“It was very difficult for me,” recalled Jane. “Just the idea of your daughter being in jail with murderers was so overwhelming. I thought, ‘how can you do this?’ But Our Lady came to me and told me to be supportive so I became supportive through an act of will.”

Jane and Mary sat side by side speaking about their special mother-daughter bond during a virtual meeting of a Catholic Mom’s Group Jan. 14 in the Archdiocese of Toronto. Dorothy Pilarski, a writer, communications professional and radio host who founded the group in Toronto, led a Zoom Q&A with the Wagners while also sharing questions from the audience of Catholic mothers.

Mary, 46, has essentially spent some six years of her life in prison in Toronto or Vancouver because of her continued willingness to defy the “bubble-zone” laws — anti-abortion protests within a 50-metre radius of health-care centres are illegal.

She walks into abortion clinics and calmly counsels women with alternative options to terminating the child in their womb, sharing red or white roses and pamphlets with each woman to whom she speaks.

Her most recent arrest was just before Easter in 2019 at the Everywoman’s Health Centre in Vancouver.
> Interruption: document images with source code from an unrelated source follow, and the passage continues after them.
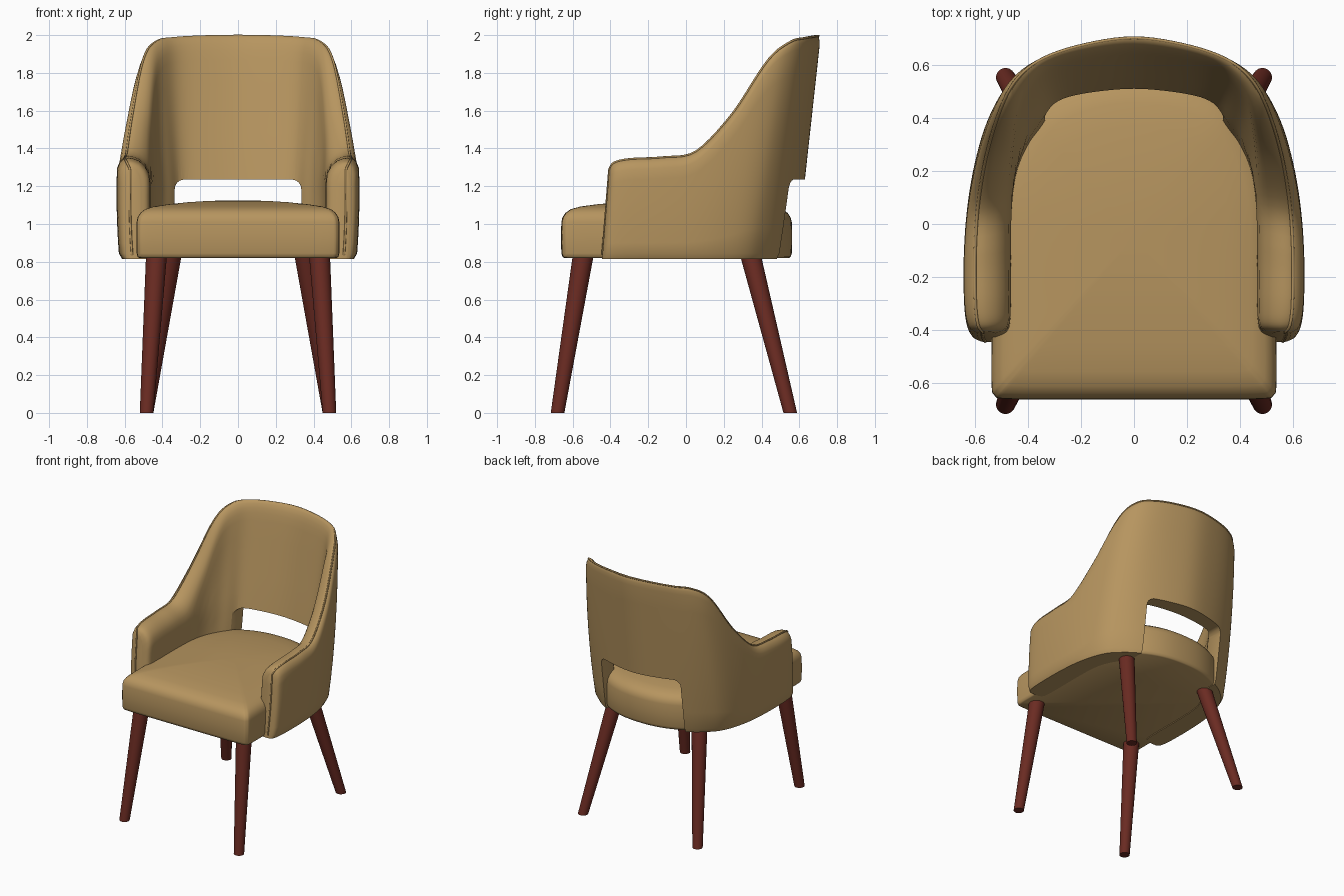
import bpy, bmesh, math
from mathutils import Vector

if "Cube" in bpy.data.objects:
    bpy.data.objects.remove(bpy.data.objects["Cube"])


def material(name, rgb):
    m = bpy.data.materials.new(name)
    m.diffuse_color = (*rgb, 1)
    m.use_nodes = True
    m.node_tree.nodes["Principled BSDF"].inputs["Base Color"].default_value = m.diffuse_color
    return m


FABRIC = material("tan fabric", (0.47, 0.30, 0.115))
WOOD = material("red brown wood", (0.145, 0.024, 0.016))


def catmull(pts, n, closed=False):
    """Smooth curve through tuples of any length."""
    out, count = [], len(pts)
    get = (lambda i: pts[i % count]) if closed else (lambda i: pts[max(0, min(count - 1, i))])
    for i in range(count if closed else count - 1):
        p = [get(i + k) for k in (-1, 0, 1, 2)]
        for s in range(n):
            t = s / n
            out.append(tuple(0.5 * (2 * b + (c - a) * t + (2 * a - 5 * b + 4 * c - d) * t * t
                                    + (3 * b - a - 3 * c + d) * t ** 3)
                             for a, b, c, d in zip(*p)))
    if not closed:
        out.append(tuple(pts[-1]))
    return out


def loft(name, rings, mat):
    """Skin closed rings of points and cap both ends."""
    bm = bmesh.new()
    vr = [[bm.verts.new(p) for p in r] for r in rings]
    n = len(vr[0])
    for a, b in zip(vr, vr[1:]):
        for i in range(n):
            j = (i + 1) % n
            bm.faces.new((a[i], a[j], b[j], b[i]))
    bm.faces.new(vr[0])
    bm.faces.new(vr[-1])
    bmesh.ops.recalc_face_normals(bm, faces=bm.faces)
    me = bpy.data.meshes.new(name)
    bm.to_mesh(me)
    bm.free()
    ob = bpy.data.objects.new(name, me)
    bpy.context.collection.objects.link(ob)
    me.materials.append(mat)
    return ob


def activate(ob):
    bpy.ops.object.select_all(action='DESELECT')
    ob.select_set(True)
    bpy.context.view_layer.objects.active = ob


def smooth(ob, deg=40):
    activate(ob)
    bpy.ops.object.shade_smooth_by_angle(angle=math.radians(deg))


# Wraparound shell stations: outer x, y, inner x, y, top height, lean
half = [(0.59, -0.41, 0.52, -0.41, 1.295, 0.08),
        (0.625, -0.385, 0.475, -0.385, 1.33, 0.08),
        (0.64, -0.30, 0.465, -0.30, 1.348, 0.05),
        (0.642, -0.13, 0.465, -0.10, 1.357, 0.0),
        (0.63, 0.05, 0.46, 0.08, 1.39, 0.0),
        (0.603, 0.22, 0.44, 0.22, 1.59, 0.08),
        (0.56, 0.36, 0.40, 0.32, 1.875, 0.13),
        (0.495, 0.45, 0.355, 0.385, 1.968, 0.15),
        (0.38, 0.53, 0.30, 0.455, 1.988, 0.14),
        (0.20, 0.597, 0.20, 0.49, 1.997, 0.12),
        (0.0, 0.63, 0.0, 0.51, 2.0, 0.11)]
mirrored = [(-a, b, -c, d, t, l) for a, b, c, d, t, l in reversed(half[:-1])]
stations = catmull(half + mirrored, 5)
BOTTOM = 0.815


def shell_point(st, k, z):
    """Point at thickness fraction k (0 outside, 1 inside) and height z."""
    ox, oy, ix, iy, top, lean = st
    w = 1 - 0.6 * max(0, min(1, (z - 1.25) / 0.75))
    x, y = ox + (ix - ox) * k * w, oy + (iy - oy) * k * w
    x -= (0.08 if z > 1.15 else 0.12) * (z - 1.15) ** 2 * ox / 0.6
    return Vector((x, y + lean * (z - 1.24), z))


def section(st):
    top = st[4]
    lo, hi = BOTTOM + 0.03, top - 0.06
    levels = [lo + (hi - lo) * i / 8 for i in range(9)]
    pts = [(0.08, BOTTOM)] + [(0, z) for z in levels]
    pts += [(0.07, top - 0.03), (0.2, top - 0.008), (0.35, top), (0.5, top - 0.003),
            (0.7, top - 0.015), (0.88, top - 0.045), (0.97, top - 0.08)]
    hi = top - 0.13
    pts += [(1, hi + (lo - hi) * i / 8) for i in range(9)] + [(0.92, BOTTOM)]
    return [shell_point(st, k, z) for k, z in pts]


shell = loft("back_and_arm_shell", [section(s) for s in stations], FABRIC)

# Opening at the bottom of the back
bpy.ops.mesh.primitive_cube_add(size=1, location=(0, 0.6, 0.9375))
cutter = bpy.context.object
cutter.name = "opening_cutter"
cutter.hide_render = True
cutter.scale = (0.67, 0.6, 0.595)
bpy.ops.object.transform_apply(location=False, rotation=False, scale=True)
bm = bmesh.new()
bm.from_mesh(cutter.data)
edges = [e for e in bm.edges if all(v.co.z > 0 for v in e.verts)
         and abs(e.verts[0].co.x - e.verts[1].co.x) < 1e-4]
bmesh.ops.bevel(bm, geom=edges, offset=0.05, segments=6, profile=0.5, affect='EDGES')
bm.to_mesh(cutter.data)
bm.free()
mod = shell.modifiers.new("opening", 'BOOLEAN')
mod.operation, mod.solver, mod.object = 'DIFFERENCE', 'EXACT', cutter
activate(shell)
bpy.ops.object.modifier_apply(modifier=mod.name)
bpy.data.objects.remove(cutter)
smooth(shell)

# Piping along the shell edge, up the arm fronts and over the back
first, last = stations[0], stations[-1]
rise = [BOTTOM + 0.02 + (first[4] - 0.03 - BOTTOM) * i / 6 for i in range(7)]
path = [shell_point(first, 0.25, z) for z in rise]
path += [shell_point(s, 0.24, s[4] - 0.004) for s in stations[1:-1]]
path += [shell_point(last, 0.25, z) for z in reversed(rise)]
curve = bpy.data.curves.new("edge_piping", 'CURVE')
curve.dimensions = '3D'
curve.bevel_depth, curve.bevel_resolution = 0.006, 2
sp = curve.splines.new('POLY')
sp.points.add(len(path) - 1)
for p, co in zip(sp.points, path):
    p.co = (*co, 1)
piping = bpy.data.objects.new("edge_piping", curve)
bpy.context.collection.objects.link(piping)
curve.materials.append(FABRIC)

# Seat cushion: rounded plan outline, stacked with a domed top
side = [(0.25, -0.66), (0.48, -0.658), (0.525, -0.645), (0.536, -0.60), (0.535, -0.40),
        (0.53, 0.0), (0.50, 0.20), (0.43, 0.36), (0.34, 0.47), (0.18, 0.54)]
plan = [(0, -0.66)] + side + [(0, 0.56)] + [(-x, y) for x, y in reversed(side)]
plan = catmull(plan, 4, closed=True)
levels = [(0.82, 0.975), (0.826, 0.99), (0.845, 1), (0.93, 1.002), (1.01, 1), (1.035, 0.99),
          (1.058, 0.965), (1.078, 0.92), (1.093, 0.83), (1.105, 0.68), (1.115, 0.5),
          (1.122, 0.3), (1.125, 0.1)]
CY = -0.05
seat = loft("seat", [[(x * s, CY + (y - CY) * s, z) for x, y in plan] for z, s in levels], FABRIC)
smooth(seat)


# Tapered splayed legs
def leg(name, foot, head):
    def ring(x, y, z, r):
        return [(x + r * math.cos(a), y + r * math.sin(a), z)
                for a in (math.tau * i / 32 for i in range(32))]
    smooth(loft(name, [ring(*foot, 0.0, 0.036), ring(*head, 0.86, 0.056)], WOOD))


for sx, label in ((-1, "left"), (1, "right")):
    leg("front_leg_" + label, (sx * 0.484, -0.68), (sx * 0.43, -0.54))
    leg("back_leg_" + label, (sx * 0.484, 0.552), (sx * 0.35, 0.335))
The sacrifices Mary has made, including numerous Christmas and Easter celebrations imprisoned and away from family, can be credited to the example set by Jane and her father, Frank. The seminar afforded Mary a platform to talk about Jane’s motherhood and her upbringing.

Mary said one of the greatest gifts given to her and her siblings by her parents was a passion towards the concept of adoption.
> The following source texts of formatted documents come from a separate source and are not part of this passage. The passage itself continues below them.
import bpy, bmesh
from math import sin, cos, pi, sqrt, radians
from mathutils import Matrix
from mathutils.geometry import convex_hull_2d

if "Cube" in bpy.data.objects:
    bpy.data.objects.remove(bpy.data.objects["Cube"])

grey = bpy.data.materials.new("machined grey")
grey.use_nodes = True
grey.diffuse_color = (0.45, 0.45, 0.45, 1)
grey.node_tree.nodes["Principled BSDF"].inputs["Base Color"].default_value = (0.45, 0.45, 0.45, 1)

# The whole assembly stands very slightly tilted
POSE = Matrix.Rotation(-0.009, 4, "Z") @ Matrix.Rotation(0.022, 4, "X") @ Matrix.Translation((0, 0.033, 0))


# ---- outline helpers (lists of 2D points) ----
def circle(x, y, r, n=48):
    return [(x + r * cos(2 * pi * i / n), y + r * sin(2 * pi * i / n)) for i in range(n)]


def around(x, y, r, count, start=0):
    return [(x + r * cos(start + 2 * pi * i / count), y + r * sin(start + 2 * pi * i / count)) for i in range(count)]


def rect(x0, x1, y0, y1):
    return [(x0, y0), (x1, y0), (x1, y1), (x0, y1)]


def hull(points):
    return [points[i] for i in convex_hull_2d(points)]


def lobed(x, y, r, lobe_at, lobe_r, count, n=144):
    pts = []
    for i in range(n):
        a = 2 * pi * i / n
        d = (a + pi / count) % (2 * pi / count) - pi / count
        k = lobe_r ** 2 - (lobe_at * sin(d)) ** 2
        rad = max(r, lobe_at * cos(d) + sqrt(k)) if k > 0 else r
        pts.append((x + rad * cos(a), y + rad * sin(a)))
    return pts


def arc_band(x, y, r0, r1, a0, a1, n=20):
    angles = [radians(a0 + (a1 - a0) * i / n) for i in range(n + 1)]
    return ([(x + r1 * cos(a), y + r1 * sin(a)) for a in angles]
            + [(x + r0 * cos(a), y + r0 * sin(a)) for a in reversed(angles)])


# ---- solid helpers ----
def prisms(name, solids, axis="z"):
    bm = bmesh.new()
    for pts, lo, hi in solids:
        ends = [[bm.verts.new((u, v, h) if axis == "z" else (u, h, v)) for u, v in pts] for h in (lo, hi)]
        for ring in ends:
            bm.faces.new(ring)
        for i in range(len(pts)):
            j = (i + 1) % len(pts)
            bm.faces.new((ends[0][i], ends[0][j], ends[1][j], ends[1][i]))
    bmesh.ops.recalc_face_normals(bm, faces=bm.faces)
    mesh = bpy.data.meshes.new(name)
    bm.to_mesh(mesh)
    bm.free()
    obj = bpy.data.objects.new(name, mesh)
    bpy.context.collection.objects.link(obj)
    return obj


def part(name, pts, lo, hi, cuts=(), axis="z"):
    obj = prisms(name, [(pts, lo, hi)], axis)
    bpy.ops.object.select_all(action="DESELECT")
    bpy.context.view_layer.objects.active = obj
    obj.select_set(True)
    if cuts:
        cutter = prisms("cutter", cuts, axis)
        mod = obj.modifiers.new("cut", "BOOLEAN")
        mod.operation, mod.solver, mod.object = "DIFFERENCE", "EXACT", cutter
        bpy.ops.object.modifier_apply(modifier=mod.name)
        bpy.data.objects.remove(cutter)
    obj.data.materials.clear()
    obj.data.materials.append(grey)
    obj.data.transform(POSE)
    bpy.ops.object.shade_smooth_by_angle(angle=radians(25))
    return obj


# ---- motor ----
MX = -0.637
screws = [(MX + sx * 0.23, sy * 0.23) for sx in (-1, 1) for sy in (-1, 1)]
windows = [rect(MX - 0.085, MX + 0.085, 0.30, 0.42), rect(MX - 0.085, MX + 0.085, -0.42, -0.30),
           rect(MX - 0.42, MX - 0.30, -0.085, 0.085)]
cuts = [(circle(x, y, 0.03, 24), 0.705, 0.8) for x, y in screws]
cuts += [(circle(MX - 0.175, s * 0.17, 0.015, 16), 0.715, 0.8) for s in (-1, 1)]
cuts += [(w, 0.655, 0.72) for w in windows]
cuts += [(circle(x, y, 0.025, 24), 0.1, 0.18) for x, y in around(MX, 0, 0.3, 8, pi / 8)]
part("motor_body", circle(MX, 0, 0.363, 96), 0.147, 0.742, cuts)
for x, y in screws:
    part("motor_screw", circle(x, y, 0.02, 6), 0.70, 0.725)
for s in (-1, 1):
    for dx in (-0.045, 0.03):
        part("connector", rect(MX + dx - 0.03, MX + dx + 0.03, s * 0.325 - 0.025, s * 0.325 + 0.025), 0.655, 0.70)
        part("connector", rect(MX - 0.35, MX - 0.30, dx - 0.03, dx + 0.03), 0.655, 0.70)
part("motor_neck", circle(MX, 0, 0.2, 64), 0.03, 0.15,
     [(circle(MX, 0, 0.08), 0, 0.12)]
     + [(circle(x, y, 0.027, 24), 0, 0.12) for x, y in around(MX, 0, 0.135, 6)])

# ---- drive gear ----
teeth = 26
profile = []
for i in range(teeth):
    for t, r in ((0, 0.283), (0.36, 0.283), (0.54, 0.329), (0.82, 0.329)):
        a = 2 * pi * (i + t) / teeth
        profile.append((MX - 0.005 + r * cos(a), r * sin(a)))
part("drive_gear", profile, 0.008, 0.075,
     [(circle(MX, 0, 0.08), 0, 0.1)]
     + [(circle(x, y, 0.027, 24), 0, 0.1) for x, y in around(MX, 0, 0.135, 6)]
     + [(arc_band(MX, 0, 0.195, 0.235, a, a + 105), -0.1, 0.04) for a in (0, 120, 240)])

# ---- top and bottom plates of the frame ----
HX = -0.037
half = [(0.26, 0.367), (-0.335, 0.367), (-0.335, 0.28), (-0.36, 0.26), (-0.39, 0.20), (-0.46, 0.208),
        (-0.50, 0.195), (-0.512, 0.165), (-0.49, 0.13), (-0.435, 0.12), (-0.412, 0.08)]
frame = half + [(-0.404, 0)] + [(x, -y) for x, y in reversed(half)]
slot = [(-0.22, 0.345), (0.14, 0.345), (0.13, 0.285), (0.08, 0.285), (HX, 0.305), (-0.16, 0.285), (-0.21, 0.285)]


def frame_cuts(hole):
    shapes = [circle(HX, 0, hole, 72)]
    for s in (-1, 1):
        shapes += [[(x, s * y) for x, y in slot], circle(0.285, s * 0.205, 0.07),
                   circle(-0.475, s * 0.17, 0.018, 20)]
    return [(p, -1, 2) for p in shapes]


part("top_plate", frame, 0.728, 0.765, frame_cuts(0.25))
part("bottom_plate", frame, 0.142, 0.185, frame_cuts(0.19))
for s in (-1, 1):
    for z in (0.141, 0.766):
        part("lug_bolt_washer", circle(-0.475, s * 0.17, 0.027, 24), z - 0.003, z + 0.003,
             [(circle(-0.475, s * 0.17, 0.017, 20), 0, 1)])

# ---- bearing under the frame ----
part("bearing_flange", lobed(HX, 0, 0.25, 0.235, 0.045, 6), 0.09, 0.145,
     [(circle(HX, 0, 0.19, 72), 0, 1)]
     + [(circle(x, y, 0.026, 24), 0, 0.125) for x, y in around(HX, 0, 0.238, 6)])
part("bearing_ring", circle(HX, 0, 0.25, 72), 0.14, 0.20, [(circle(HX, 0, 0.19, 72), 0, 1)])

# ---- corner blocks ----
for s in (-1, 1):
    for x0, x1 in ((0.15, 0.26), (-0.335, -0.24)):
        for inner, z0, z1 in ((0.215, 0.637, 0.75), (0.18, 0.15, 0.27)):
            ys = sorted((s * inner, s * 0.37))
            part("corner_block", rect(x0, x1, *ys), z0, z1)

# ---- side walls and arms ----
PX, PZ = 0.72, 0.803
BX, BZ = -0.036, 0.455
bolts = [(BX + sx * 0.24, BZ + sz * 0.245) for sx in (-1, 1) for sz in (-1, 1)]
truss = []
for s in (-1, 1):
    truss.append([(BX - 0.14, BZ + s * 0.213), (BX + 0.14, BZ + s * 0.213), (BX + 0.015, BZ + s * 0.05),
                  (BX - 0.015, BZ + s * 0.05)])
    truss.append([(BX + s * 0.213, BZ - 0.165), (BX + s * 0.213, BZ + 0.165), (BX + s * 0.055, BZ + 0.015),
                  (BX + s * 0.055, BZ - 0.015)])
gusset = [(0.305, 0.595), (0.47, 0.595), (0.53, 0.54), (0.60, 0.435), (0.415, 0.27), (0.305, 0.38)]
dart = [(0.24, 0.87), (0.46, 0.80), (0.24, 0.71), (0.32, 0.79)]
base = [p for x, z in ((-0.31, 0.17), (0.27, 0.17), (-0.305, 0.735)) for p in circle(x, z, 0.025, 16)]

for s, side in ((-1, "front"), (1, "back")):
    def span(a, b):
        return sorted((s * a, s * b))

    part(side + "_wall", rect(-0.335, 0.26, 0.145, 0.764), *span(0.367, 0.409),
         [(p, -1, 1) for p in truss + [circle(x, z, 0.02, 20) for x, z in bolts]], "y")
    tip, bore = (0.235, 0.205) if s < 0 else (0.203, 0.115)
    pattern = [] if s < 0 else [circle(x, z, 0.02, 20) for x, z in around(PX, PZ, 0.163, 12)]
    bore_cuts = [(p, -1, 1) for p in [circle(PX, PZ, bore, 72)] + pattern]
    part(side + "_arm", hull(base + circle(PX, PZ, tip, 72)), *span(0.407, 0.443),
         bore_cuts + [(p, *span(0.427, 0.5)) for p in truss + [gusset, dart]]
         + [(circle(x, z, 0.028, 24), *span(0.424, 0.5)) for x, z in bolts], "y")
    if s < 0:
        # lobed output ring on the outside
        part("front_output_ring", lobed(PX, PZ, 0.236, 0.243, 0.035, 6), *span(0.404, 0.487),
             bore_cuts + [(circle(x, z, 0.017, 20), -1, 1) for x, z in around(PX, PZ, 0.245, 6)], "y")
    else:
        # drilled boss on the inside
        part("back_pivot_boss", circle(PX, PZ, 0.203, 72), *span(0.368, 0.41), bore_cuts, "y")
“I remember that the idea of adopting a child was something that excited my siblings and I long before my parents decided to adopt,” said Mary. “From early on the seeds were planted about openness to others. This had a really profound impact on me along with their lesson to put Jesus first.”

Jane and Frank have raised seven biological children, five adopted children and four foster children. Pilarski opened the seminar by asking Jane about her eye-opening experience towards adoption while she and Frank were stationed in Africa where he taught at a polytechnic institute.
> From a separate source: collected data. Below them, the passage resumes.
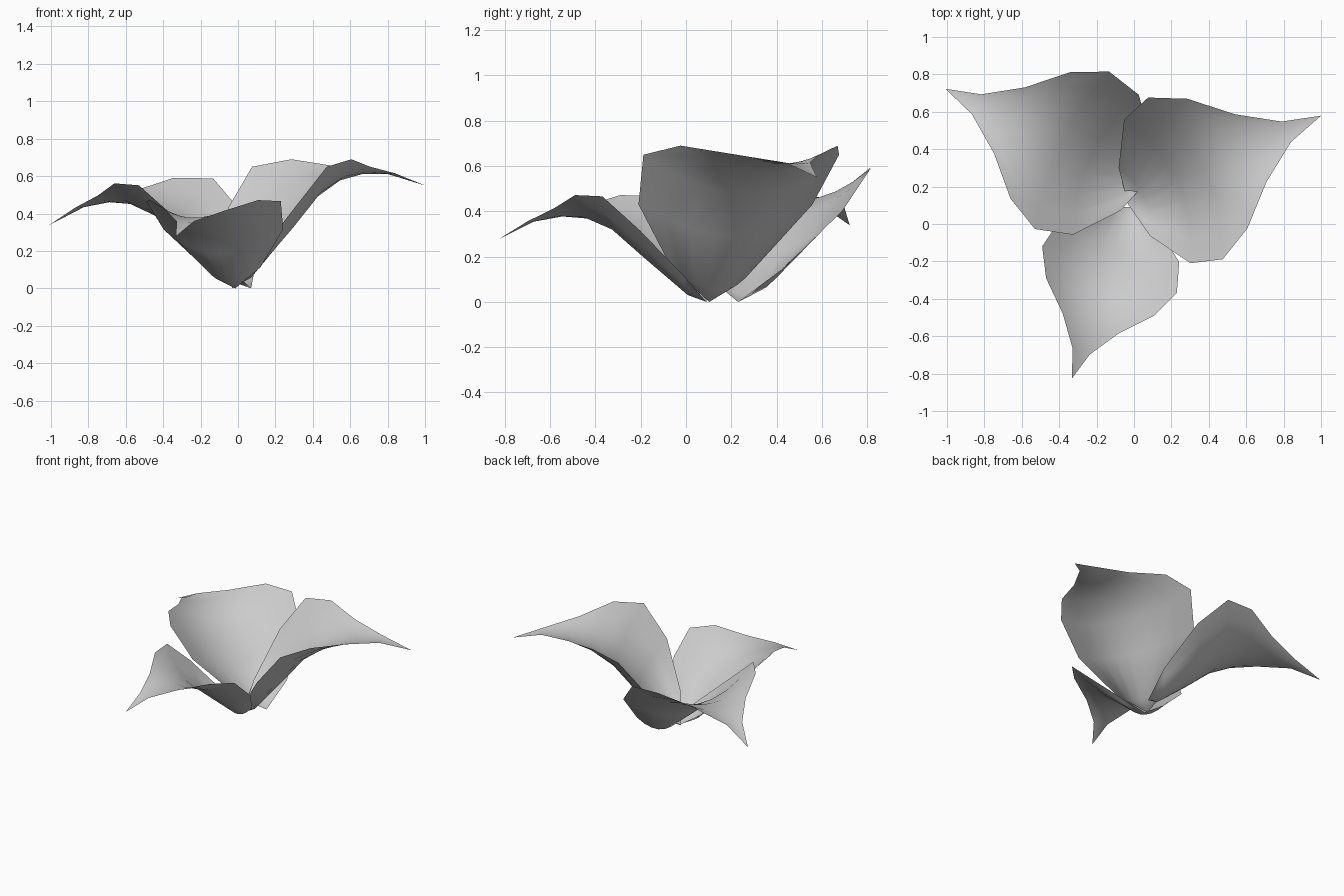
import bpy, bmesh
from math import radians
from mathutils import Matrix, Vector

cube = bpy.data.objects.get("Cube")
if cube:
    bpy.data.objects.remove(cube)

grey = bpy.data.materials.new("pale grey")
grey.use_nodes = True
colour = (0.6, 0.6, 0.6, 1)
grey.diffuse_color = colour
grey.node_tree.nodes["Principled BSDF"].inputs["Base Color"].default_value = colour

# Petal rows from base to tip: midrib (along, height), rim (along, height), half width
ROWS = [
    ((0.09, 0.05), (0.035, 0.15), 0.20),
    ((0.29, 0.29), (0.17, 0.43), 0.423),
    ((0.44, 0.47), (0.336, 0.65), 0.476),
    ((0.595, 0.57), (0.524, 0.69), 0.382),
    ((0.75, 0.61), (0.72, 0.65), 0.20),
    ((0.93, 0.61), (0.93, 0.615), 0.06),
]
BASE, TIP = (0, 0, 0), (1.135, 0, 0.55)
HALF = 4


def petal(name, origin, yaw, pitch, roll, scale):
    """A cupped petal pointing along its own +x, then turned into place."""
    bm = bmesh.new()
    grid = []
    for mid, rim, width in ROWS:
        row = []
        for k in range(-HALF, HALF + 1):
            u = k / HALF
            along, height = Vector(mid).lerp(Vector(rim), u * u)
            row.append(bm.verts.new((along, width * u, height)))
        grid.append(row)
    for a, b in zip(grid, grid[1:]):
        for k in range(2 * HALF):
            bm.faces.new((a[k], b[k], b[k + 1], a[k + 1]))
    # Close both ends to a point
    base, tip = bm.verts.new(BASE), bm.verts.new(TIP)
    for k in range(2 * HALF):
        bm.faces.new((base, grid[0][k], grid[0][k + 1]))
        bm.faces.new((tip, grid[-1][k + 1], grid[-1][k]))
    turn = Matrix.Translation(origin)
    for angle, axis in ((yaw, 'Z'), (pitch, 'Y'), (roll, 'X')):
        turn = turn @ Matrix.Rotation(radians(angle), 4, axis)
    bm.transform(turn @ Matrix.Scale(scale, 4))
    bmesh.ops.recalc_face_normals(bm, faces=bm.faces[:])
    if sum(f.normal.z for f in bm.faces) < 0:
        bmesh.ops.reverse_faces(bm, faces=bm.faces[:])
    for f in bm.faces:
        f.smooth = True
    mesh = bpy.data.meshes.new(name)
    bm.to_mesh(mesh)
    bm.free()
    mesh.materials.append(grey)
    obj = bpy.data.objects.new(name, mesh)
    bpy.context.collection.objects.link(obj)


petal("left_petal", (-0.03, 0.103, 0), 24.8, 0, 0, 1)
petal("right_petal", (0.07, 0.23, 0), 154.4, 9.9, -2.3, 0.978)
petal("front_petal", (-0.015, 0.09, 0), -109.1, 9.9, 0, 0.80)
“We were eating on the beach and this two-and-a-half year old boy came up and he was wearing a rag and he showed all the symptoms of protein deficiency. He was looking not at us but at our food. It was a turning moment for me. This was a boy who had nothing — literally nothing. Of course, we gave him everything we had,” said Jane.

“I said, ‘Frank, we have to do something.’ He said, ‘what can we do?’ And I said, ‘maybe we could adopt him.’ He said we can look into it as we watched the boy down the beach having a swarm of kids descend on him and take everything he had. They were hungry too.”

While Frank and Jane were unsuccessful in adopting the children she encountered that day, the couple returned home determined to open their home to children.

Jane concluded the seminar by urging mothers to carry out the sacred gift and duty given to them by God.

“What is most precious in your life, you devote yourself to. A child, a gift from God like that is so irreplaceable and priceless that you do have a duty to be there and safeguard that child, and lead them toward God.”